“Rules for public comment periods are meant to maintain time limits and protect each speaker’s right to be heard, not police which viewpoints are expressed. Pennsbury’s rules were so vague and subjective that the board could effectively shut down any speech they didn’t like, and that’s exactly what they did,” said Del Kolde, senior attorney at the Institute for Free Speech.
The lawsuit was filed last October by Lower Makefield residents Douglas Marshall, Simon Campbell, Robert Abrams, and Tim Daly. They were represented by attorneys from the Institute for Free Speech and Michael Gottlieb of Vangrossi & Recchuiti. In addition to the $300,000 for the plaintiffs’ attorney fees, the settlement called for nominal damages of $17.91 to each plaintiff, as a symbolic payment acknowledging that the plaintiffs’ rights were violated.
The amount was chosen because 1791 was the year the First Amendment was ratified.
Neither the former solicitors nor the district’s spokeswoman responded to requests for comment on Friday.
The plaintiffs were censored for attempting to criticize district policies, including efforts to promote contested ideas about diversity, equity, and inclusion. Marshall was once interrupted mere seconds into speaking because the solicitor objected to his use of the term “critical race theory” to describe the district’s initiatives. Critics of the board were cut off for addressing their comments to board members, while other speakers were permitted to directly praise board members and school employees.
A solicitor yelled “You’re done” at one man who was trying to speak to the board.
In addition to the money, the district rewrote its public comment policy to align with the First Amendment and a federal judge’s ruling. It also abolished its “civility” policy and found a new law firm to act as its solicitors. Two of the district’s previous lawyers, Michael P. Clarke and Peter Amuso, were named as defendants in the lawsuit.

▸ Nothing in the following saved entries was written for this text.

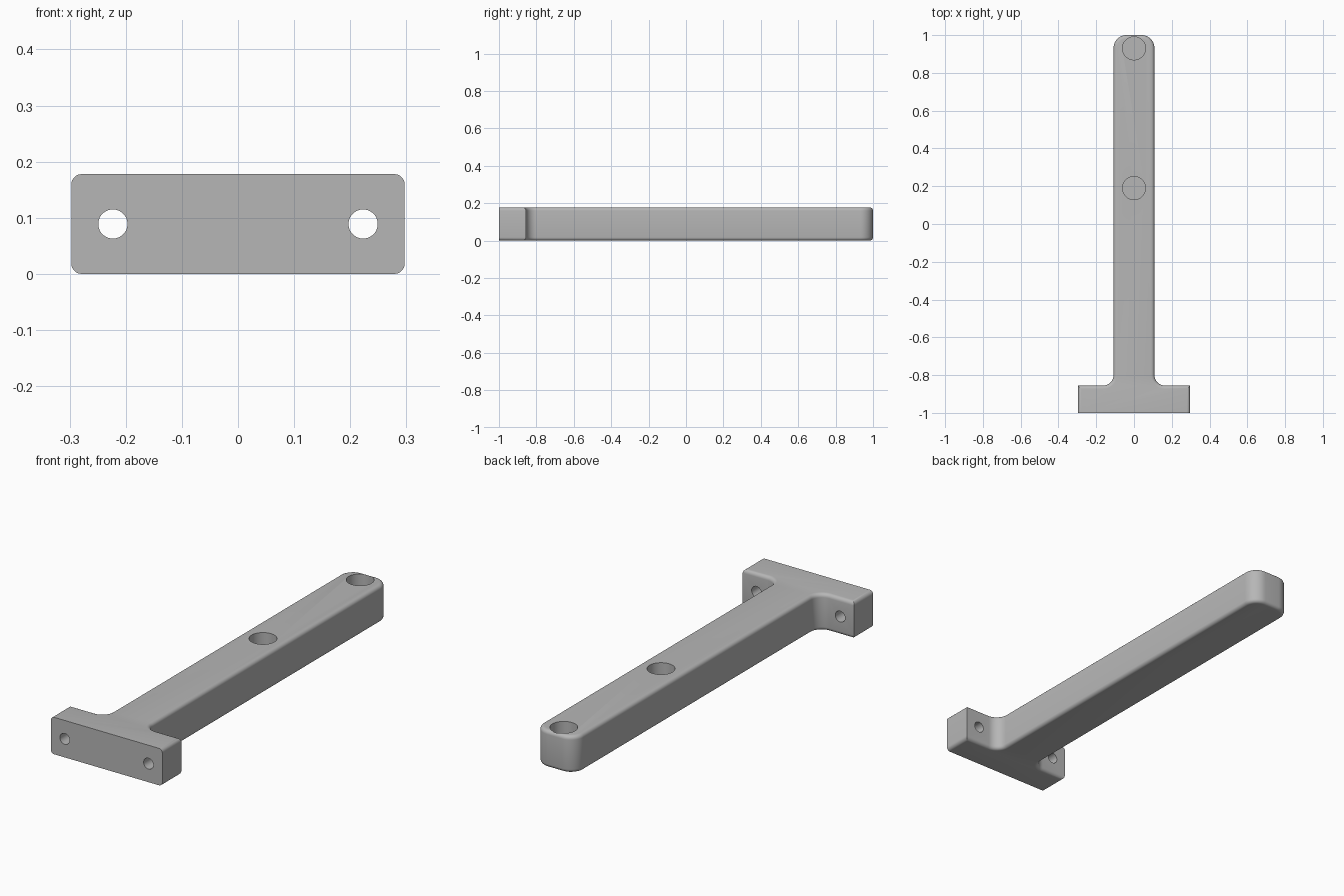
import bpy
import bmesh
from math import cos, sin, pi

HEIGHT = 0.178
FLANGE_X, FLANGE_BACK = 0.297, -0.855
ARM_X, TIP_R, FILLET_R = 0.108, 0.068, 0.055
EDGE_R = 0.018

if "Cube" in bpy.data.objects:
    bpy.data.objects.remove(bpy.data.objects["Cube"], do_unlink=True)

grey = bpy.data.materials.new("plain grey")
grey.use_nodes = True
colour = (0.47, 0.47, 0.47, 1)
grey.diffuse_color = colour
grey.node_tree.nodes["Principled BSDF"].inputs["Base Color"].default_value = colour


def arc(cx, cy, r, start, end, steps=10):
    angles = [start + (end - start) * i / steps for i in range(steps + 1)]
    return [(cx + r * cos(a), cy + r * sin(a)) for a in angles]


# T-shaped outline: left half, then its mirror
half = [(FLANGE_X, -1), (FLANGE_X, FLANGE_BACK)]
half += arc(ARM_X + FILLET_R, FLANGE_BACK + FILLET_R, FILLET_R, -pi / 2, -pi)
half += arc(ARM_X - TIP_R, 1 - TIP_R, TIP_R, 0, pi / 2)
outline = half + [(-x, y) for x, y in reversed(half)]

# Extrude the outline and round its rims, leaving the mounting face sharp
bm = bmesh.new()
base = bm.faces.new([bm.verts.new((x, y, 0)) for x, y in outline])
top = bmesh.ops.extrude_face_region(bm, geom=[base])["geom"]
bmesh.ops.translate(bm, vec=(0, 0, HEIGHT),
                    verts=[v for v in top if isinstance(v, bmesh.types.BMVert)])
bmesh.ops.recalc_face_normals(bm, faces=bm.faces[:])
rims = []
for e in bm.edges:
    a, b = (v.co for v in e.verts)
    if abs(a.z - b.z) < 1e-4 and max(a.y, b.y) > -0.99:
        rims.append(e)
bmesh.ops.bevel(bm, geom=rims, offset=EDGE_R, segments=5, profile=0.5,
                affect='EDGES', clamp_overlap=False)
mesh = bpy.data.meshes.new("mounting_arm")
bm.to_mesh(mesh)
bm.free()
mesh.materials.append(grey)
body = bpy.data.objects.new("mounting_arm", mesh)
bpy.context.collection.objects.link(body)


def drill(name, location, radius, depth, rotation=(0, 0, 0)):
    bpy.ops.mesh.primitive_cylinder_add(vertices=48, radius=radius, depth=depth,
                                        location=location, rotation=rotation)
    cutter = bpy.context.object
    cutter.name = name
    cutter.hide_render = True
    cutter.data.materials.append(grey)
    mod = body.modifiers.new(name, 'BOOLEAN')
    mod.operation = 'DIFFERENCE'
    mod.solver = 'EXACT'
    mod.object = cutter
    bpy.context.view_layer.objects.active = body
    bpy.ops.object.modifier_apply(modifier=name)
    bpy.data.objects.remove(cutter, do_unlink=True)


# Blind holes sunk into the top of the arm
for y in (0.19, 0.93):
    drill("arm_hole", (0, y, HEIGHT), 0.061, 0.25)

# Screw holes through the flange
for side in (-1, 1):
    drill("flange_hole", (side * 0.223, -0.93, HEIGHT / 2), 0.026, 0.3, (pi / 2, 0, 0))

# Smooth the rounded walls, keep the corners crisp
bpy.ops.object.select_all(action='DESELECT')
body.select_set(True)
bpy.context.view_layer.objects.active = body
bpy.ops.object.shade_smooth_by_angle(angle=pi / 6)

“School boards across the country should take note. Rules for public comments must respect the First Amendment rights of speakers. If you are limiting which opinions may be shared, you’ll be held liable for violating First Amendment rights,” said Alan Gura, vice president for litigation at the Institute for Free Speech.
The court had ruled in November that several Pennsbury policies governing speech at school board meetings were unconstitutional. Those policies, modeled after a template recommended by the Pennsylvania School Boards Association (PSBA), allowed the meeting’s presiding officer to stop speakers whose comments were deemed “personally directed,” “personal attacks,” “abusive,” “verbally abusive,” “irrelevant,” “disruptive,” “offensive,” “inappropriate,” or “otherwise inappropriate.”
After an evidentiary hearing in Philadelphia, Judge Gene E.K. Pratter found evidence that the board selectively enforced the rules to stifle criticism of its actions and members.
After the injunction was issued, Pennsbury abolished one of the two policies challenged in the lawsuit and rewrote the other to comply with the First Amendment. The court also ruled against a board requirement that speakers publicly announce their home addresses before beginning their remarks. According to a spokesperson for the PSBA, the model policy was reviewed after the court’s ruling.
The abuses in the case, however, went beyond the restrictions on speech recommended by the PSBA, the Institute said in a press release. On one occasion, school board officials edited video of a board meeting to remove a critical comment by one plaintiff. The board president even publicly apologized for not censoring the plaintiffs more aggressively.
Marshall praised the judge and the lawyers who represented the residents.
“I think it was clear that the primary motivation we had in bringing the lawsuit was to protect our constitutional rights as codified in the First Amendment,” said Marshall. “And that’s why the free speech entity agreed to take the case pro bono. They devoted an enormous amount of hours to it.”
The judge’s decision now stands as a precedent that other citizens and school boards can cite, he said. “I think the judge properly guided us to a settlement (rather than a trial). She did a wonderful job on the case. And most importantly there is precedential value in the opinion she wrote.”